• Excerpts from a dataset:
○ ○ ○
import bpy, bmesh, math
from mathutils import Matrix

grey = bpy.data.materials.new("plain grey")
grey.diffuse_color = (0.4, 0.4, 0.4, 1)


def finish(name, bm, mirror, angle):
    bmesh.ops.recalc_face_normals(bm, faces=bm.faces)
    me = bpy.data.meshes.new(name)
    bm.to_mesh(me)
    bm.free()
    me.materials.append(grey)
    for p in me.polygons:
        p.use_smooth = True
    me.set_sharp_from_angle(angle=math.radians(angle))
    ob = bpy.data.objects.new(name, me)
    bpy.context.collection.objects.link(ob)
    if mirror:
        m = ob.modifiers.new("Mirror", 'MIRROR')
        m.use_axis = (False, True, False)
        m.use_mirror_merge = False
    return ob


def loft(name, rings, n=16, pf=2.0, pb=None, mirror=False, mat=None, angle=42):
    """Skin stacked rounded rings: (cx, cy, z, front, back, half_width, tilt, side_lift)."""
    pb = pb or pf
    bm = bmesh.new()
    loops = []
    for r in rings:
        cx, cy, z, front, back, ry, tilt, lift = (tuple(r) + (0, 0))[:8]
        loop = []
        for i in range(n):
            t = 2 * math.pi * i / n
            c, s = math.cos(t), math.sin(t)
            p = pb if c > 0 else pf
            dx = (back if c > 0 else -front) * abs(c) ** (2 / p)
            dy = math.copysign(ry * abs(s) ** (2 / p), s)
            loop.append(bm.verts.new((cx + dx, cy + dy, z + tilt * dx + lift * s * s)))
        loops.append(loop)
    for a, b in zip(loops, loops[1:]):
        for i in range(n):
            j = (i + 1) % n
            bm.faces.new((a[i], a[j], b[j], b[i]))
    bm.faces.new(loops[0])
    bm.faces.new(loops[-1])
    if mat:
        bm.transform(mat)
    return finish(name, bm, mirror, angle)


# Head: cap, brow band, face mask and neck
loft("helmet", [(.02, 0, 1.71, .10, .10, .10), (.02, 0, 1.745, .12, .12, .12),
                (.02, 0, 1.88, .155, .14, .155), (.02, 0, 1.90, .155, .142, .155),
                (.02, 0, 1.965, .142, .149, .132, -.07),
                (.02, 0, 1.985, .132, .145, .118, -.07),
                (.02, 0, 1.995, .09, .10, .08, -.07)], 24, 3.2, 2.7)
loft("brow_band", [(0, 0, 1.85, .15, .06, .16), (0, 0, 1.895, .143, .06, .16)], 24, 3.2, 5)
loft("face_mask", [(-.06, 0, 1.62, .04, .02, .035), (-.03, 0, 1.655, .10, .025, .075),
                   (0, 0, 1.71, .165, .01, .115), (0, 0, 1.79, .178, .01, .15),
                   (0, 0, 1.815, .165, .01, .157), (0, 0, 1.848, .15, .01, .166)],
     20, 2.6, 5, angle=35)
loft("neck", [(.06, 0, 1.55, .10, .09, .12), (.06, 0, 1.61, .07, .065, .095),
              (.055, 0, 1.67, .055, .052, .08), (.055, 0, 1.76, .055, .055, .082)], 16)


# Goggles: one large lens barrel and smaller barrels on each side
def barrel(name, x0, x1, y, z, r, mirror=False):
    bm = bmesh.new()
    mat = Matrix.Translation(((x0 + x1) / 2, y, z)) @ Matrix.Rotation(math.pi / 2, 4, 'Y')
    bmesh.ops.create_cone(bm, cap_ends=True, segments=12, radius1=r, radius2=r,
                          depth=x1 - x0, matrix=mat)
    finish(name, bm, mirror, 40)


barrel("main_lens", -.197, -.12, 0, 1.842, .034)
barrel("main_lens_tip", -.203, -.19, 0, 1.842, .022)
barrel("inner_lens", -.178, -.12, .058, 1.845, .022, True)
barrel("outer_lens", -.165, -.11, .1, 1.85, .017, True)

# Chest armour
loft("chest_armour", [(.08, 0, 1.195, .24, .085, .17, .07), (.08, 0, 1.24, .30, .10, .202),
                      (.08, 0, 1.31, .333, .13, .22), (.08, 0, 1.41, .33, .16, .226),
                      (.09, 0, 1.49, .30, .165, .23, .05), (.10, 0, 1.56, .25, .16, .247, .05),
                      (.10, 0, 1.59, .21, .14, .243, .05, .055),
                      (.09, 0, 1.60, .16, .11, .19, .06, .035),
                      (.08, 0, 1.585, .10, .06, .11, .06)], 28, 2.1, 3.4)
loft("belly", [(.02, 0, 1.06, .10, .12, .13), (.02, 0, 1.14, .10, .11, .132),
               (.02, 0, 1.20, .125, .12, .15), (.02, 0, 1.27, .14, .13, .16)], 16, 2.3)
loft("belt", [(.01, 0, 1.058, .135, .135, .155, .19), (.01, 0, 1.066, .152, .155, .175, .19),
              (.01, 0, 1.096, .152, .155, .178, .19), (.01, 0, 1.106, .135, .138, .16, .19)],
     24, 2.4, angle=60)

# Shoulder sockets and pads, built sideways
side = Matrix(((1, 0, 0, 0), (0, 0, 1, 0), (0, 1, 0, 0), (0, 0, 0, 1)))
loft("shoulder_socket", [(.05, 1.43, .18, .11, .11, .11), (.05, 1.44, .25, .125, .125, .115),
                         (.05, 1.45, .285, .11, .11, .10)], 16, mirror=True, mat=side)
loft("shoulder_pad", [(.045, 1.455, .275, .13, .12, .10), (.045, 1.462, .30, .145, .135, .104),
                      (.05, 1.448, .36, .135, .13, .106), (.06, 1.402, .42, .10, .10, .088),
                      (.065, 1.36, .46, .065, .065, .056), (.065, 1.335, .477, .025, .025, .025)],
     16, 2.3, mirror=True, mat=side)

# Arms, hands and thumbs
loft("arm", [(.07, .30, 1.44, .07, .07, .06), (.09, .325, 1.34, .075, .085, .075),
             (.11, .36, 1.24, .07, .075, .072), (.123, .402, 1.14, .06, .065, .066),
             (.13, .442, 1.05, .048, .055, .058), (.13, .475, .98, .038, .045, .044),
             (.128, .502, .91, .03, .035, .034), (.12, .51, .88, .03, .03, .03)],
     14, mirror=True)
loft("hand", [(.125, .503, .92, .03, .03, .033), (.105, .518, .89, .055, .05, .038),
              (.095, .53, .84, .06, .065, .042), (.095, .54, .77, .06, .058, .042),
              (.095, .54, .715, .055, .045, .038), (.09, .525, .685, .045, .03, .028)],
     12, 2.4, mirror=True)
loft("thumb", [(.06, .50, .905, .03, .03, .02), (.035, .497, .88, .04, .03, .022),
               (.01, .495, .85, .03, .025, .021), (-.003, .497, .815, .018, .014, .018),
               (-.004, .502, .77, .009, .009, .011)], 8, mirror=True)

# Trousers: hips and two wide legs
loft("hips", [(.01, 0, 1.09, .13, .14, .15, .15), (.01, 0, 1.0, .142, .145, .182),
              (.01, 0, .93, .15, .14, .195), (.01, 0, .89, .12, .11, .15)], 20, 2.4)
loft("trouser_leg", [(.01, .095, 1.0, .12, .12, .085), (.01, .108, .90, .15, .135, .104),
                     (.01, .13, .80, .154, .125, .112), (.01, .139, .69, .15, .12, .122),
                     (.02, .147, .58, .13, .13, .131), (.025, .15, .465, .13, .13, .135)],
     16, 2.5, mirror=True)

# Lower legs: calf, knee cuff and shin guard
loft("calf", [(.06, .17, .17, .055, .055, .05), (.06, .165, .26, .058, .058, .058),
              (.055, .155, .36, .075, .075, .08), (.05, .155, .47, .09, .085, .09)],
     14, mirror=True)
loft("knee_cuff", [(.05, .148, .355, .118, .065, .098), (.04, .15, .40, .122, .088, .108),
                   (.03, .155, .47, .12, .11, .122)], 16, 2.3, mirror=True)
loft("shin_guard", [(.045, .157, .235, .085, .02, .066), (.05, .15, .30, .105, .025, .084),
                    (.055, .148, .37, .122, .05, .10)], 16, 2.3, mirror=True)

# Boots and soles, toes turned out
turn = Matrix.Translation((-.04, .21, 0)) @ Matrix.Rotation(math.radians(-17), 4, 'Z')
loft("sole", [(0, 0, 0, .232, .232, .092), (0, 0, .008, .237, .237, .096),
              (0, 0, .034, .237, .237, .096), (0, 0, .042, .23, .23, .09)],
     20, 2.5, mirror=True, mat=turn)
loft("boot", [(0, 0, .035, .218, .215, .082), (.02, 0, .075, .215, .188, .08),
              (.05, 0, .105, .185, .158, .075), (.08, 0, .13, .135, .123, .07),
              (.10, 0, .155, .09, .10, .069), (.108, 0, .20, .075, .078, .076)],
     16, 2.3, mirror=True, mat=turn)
○ ○ ○
• WHAT IS BEING ASKED: Please copy the lines above from the line with "ob = bpy.data.objects.new(name, me)" up to and including the line with "c, s = math.cos(t), math.sin(t)", exactly as written and with nothing else.

• WRITTEN REPLY:
    ob = bpy.data.objects.new(name, me)
    bpy.context.collection.objects.link(ob)
    if mirror:
        m = ob.modifiers.new("Mirror", 'MIRROR')
        m.use_axis = (False, True, False)
        m.use_mirror_merge = False
    return ob


def loft(name, rings, n=16, pf=2.0, pb=None, mirror=False, mat=None, angle=42):
    """Skin stacked rounded rings: (cx, cy, z, front, back, half_width, tilt, side_lift)."""
    pb = pb or pf
    bm = bmesh.new()
    loops = []
    for r in rings:
        cx, cy, z, front, back, ry, tilt, lift = (tuple(r) + (0, 0))[:8]
        loop = []
        for i in range(n):
            t = 2 * math.pi * i / n
            c, s = math.cos(t), math.sin(t)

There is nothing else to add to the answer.